Entries follow. Give back exactly the lines starting at the one containing "# Building shell" and ending at the one containing "(0.692, 0.713), plaster)", and no other lines.

Records excerpted from a collection:
☆ ☆ ☆

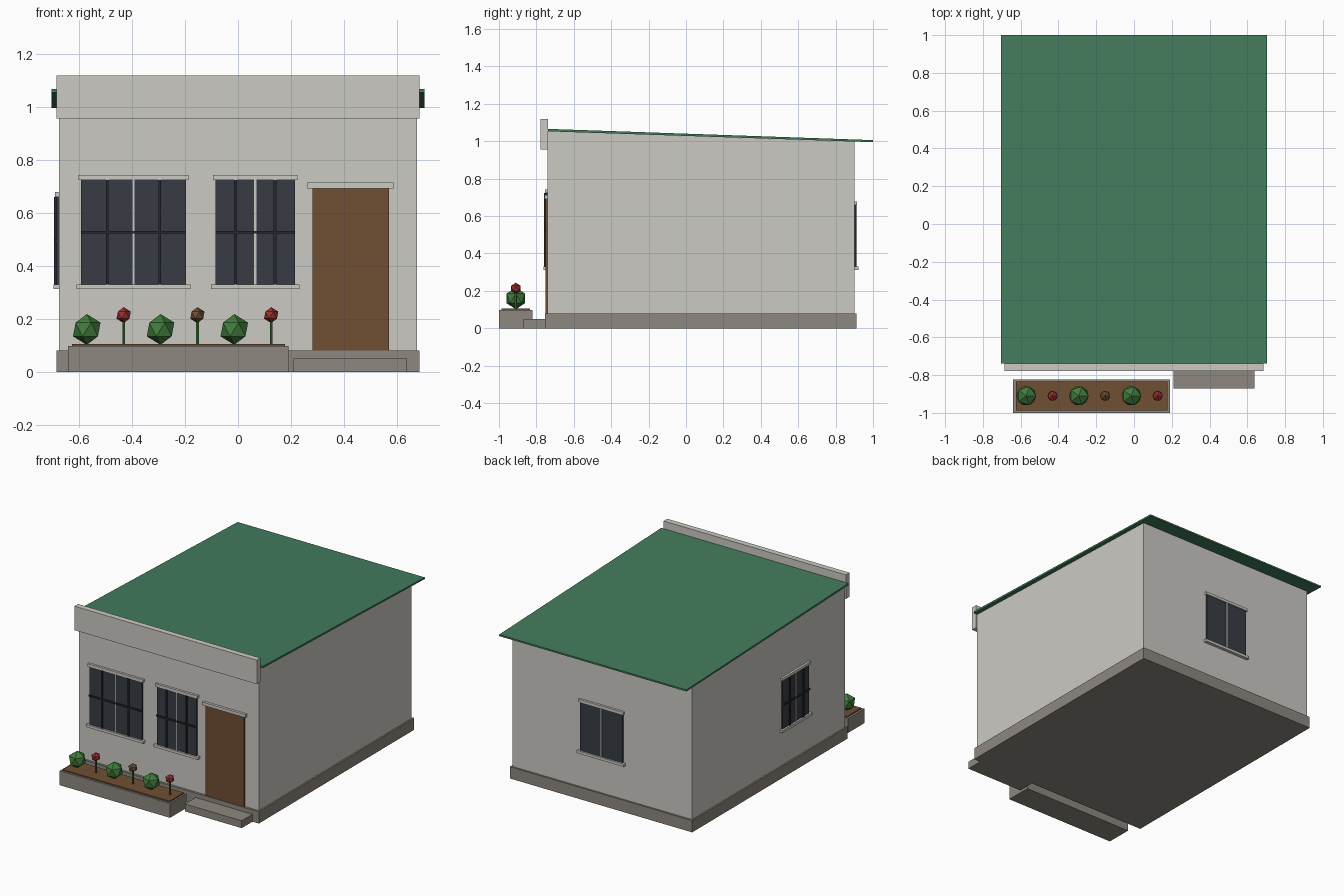
import bpy
import bmesh
from math import pi
from mathutils import Matrix, Vector

default = bpy.data.objects.get("Cube")
if default:
    bpy.data.objects.remove(default, do_unlink=True)


def material(name, r, g, b):
    m = bpy.data.materials.new(name)
    m.use_nodes = True
    m.diffuse_color = (r, g, b, 1)
    m.node_tree.nodes["Principled BSDF"].inputs["Base Color"].default_value = (r, g, b, 1)
    return m


plaster = material("plaster", 0.60, 0.59, 0.55)
stone = material("stone", 0.27, 0.245, 0.215)
roof_green = material("roof green", 0.055, 0.20, 0.108)
brown = material("brown", 0.16, 0.078, 0.034)
glass = material("dark glass", 0.039, 0.045, 0.056)
bar_dark = material("window bar", 0.018, 0.021, 0.027)
leaf = material("leaf green", 0.052, 0.20, 0.045)
red = material("flower red", 0.32, 0.03, 0.03)


def finish(name, bm, mat, place=None):
    if place:
        bm.transform(place)
    bmesh.ops.recalc_face_normals(bm, faces=bm.faces)
    mesh = bpy.data.meshes.new(name)
    bm.to_mesh(mesh)
    bm.free()
    mesh.materials.append(mat)
    obj = bpy.data.objects.new(name, mesh)
    bpy.context.collection.objects.link(obj)
    return obj


def box(name, xs, ys, zs, mat, place=None):
    bm = bmesh.new()
    bmesh.ops.create_cube(bm, size=1)
    for v in bm.verts:
        v.co = Vector([lo + (c + 0.5) * (hi - lo) for c, (lo, hi) in zip(v.co, (xs, ys, zs))])
    return finish(name, bm, mat, place)


def side_profile(name, half_width, points, mat):
    """Extrude a (y, z) outline across the width."""
    bm = bmesh.new()
    face = bm.faces.new([bm.verts.new((-half_width, y, z)) for y, z in points])
    new = bmesh.ops.extrude_face_region(bm, geom=[face])["geom"]
    bmesh.ops.translate(bm, vec=(2 * half_width, 0, 0),
                        verts=[g for g in new if isinstance(g, bmesh.types.BMVert)])
    return finish(name, bm, mat)


def ball(name, centre, radius, mat):
    bm = bmesh.new()
    bmesh.ops.create_icosphere(bm, subdivisions=1, radius=radius)
    finish(name, bm, mat, Matrix.Translation(centre))


def window(name, centre, turn, width, z0, z1, barred=True):
    """Window on a wall; local -y points out of the wall."""
    place = Matrix.Translation(centre) @ Matrix.Rotation(turn, 4, "Z")
    h = width / 2

    def part(label, u0, u1, out, za, zb, mat):
        box(name + "_" + label, (u0, u1), (-out, 0.004), (za, zb), mat, place)

    part("glass", -h, h, 0.009, z0, z1, glass)
    part("centre_post", -0.004, 0.004, 0.014, z0, z1, plaster)
    part("lintel", -h - 0.01, h + 0.01, 0.015, z1, z1 + 0.018, plaster)
    part("sill", -h - 0.017, h + 0.017, 0.021, z0 - 0.018, z0, plaster)
    if barred:
        for side in (-1, 1):
            u = side * h / 2
            part("upright_bar", u - 0.005, u + 0.005, 0.018, z0, z1, bar_dark)
        mid = (z0 + z1) / 2
        part("cross_bar", -h, h, 0.018, mid - 0.005, mid + 0.005, bar_dark)


# Building shell
box("foundation", (-0.685, 0.685), (-0.755, 0.912), (0, 0.08), stone)
side_profile("walls", 0.675, [(-0.74, 0.07), (0.9, 0.07), (0.9, 0.998), (-0.74, 1.053)], plaster)
side_profile("roof", 0.703, [(-0.738, 1.053), (1, 0.995), (1, 1.006), (-0.738, 1.066)], roof_green)
box("parapet", (-0.685, 0.685), (-0.777, -0.738), (0.955, 1.118), plaster)

# Door and step
box("door", (0.28, 0.57), (-0.75, -0.73), (0.08, 0.692), brown)
box("door_lintel", (0.26, 0.587), (-0.757, -0.73), (0.692, 0.713), plaster)
box("step", (0.21, 0.637), (-0.87, -0.75), (0, 0.05), stone)

# Windows
window("front_window_wide", (-0.394, -0.74, 0), 0, 0.396, 0.33, 0.724)
window("front_window_narrow", (0.065, -0.74, 0), 0, 0.298, 0.33, 0.724)
window("side_window", (-0.675, -0.203, 0), -pi / 2, 0.285, 0.33, 0.66)
window("back_window", (0, 0.9, 0), pi, 0.32, 0.33, 0.66, barred=False)

# Planter with bushes and flowers
box("planter", (-0.64, 0.19), (-1, -0.822), (0, 0.097), stone)
box("planter_soil", (-0.626, 0.178), (-0.987, -0.835), (0.09, 0.105), brown)
for i, bloom in enumerate((red, brown, red)):
    x = -0.57 + 0.278 * i
    ball("bush", (x, -0.91, 0.16), 0.058, leaf)
    fx = x + 0.139
    bm = bmesh.new()
    bmesh.ops.create_cone(bm, cap_ends=True, segments=6, radius1=0.006, radius2=0.006, depth=0.1)
    finish("flower_stem", bm, leaf, Matrix.Translation((fx, -0.91, 0.15)))
    ball("flower_head", (fx, -0.91, 0.214), 0.03, bloom)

☆ ☆ ☆

### Answer to the problem:
# Building shell
box("foundation", (-0.685, 0.685), (-0.755, 0.912), (0, 0.08), stone)
side_profile("walls", 0.675, [(-0.74, 0.07), (0.9, 0.07), (0.9, 0.998), (-0.74, 1.053)], plaster)
side_profile("roof", 0.703, [(-0.738, 1.053), (1, 0.995), (1, 1.006), (-0.738, 1.066)], roof_green)
box("parapet", (-0.685, 0.685), (-0.777, -0.738), (0.955, 1.118), plaster)

# Door and step
box("door", (0.28, 0.57), (-0.75, -0.73), (0.08, 0.692), brown)
box("door_lintel", (0.26, 0.587), (-0.757, -0.73), (0.692, 0.713), plaster)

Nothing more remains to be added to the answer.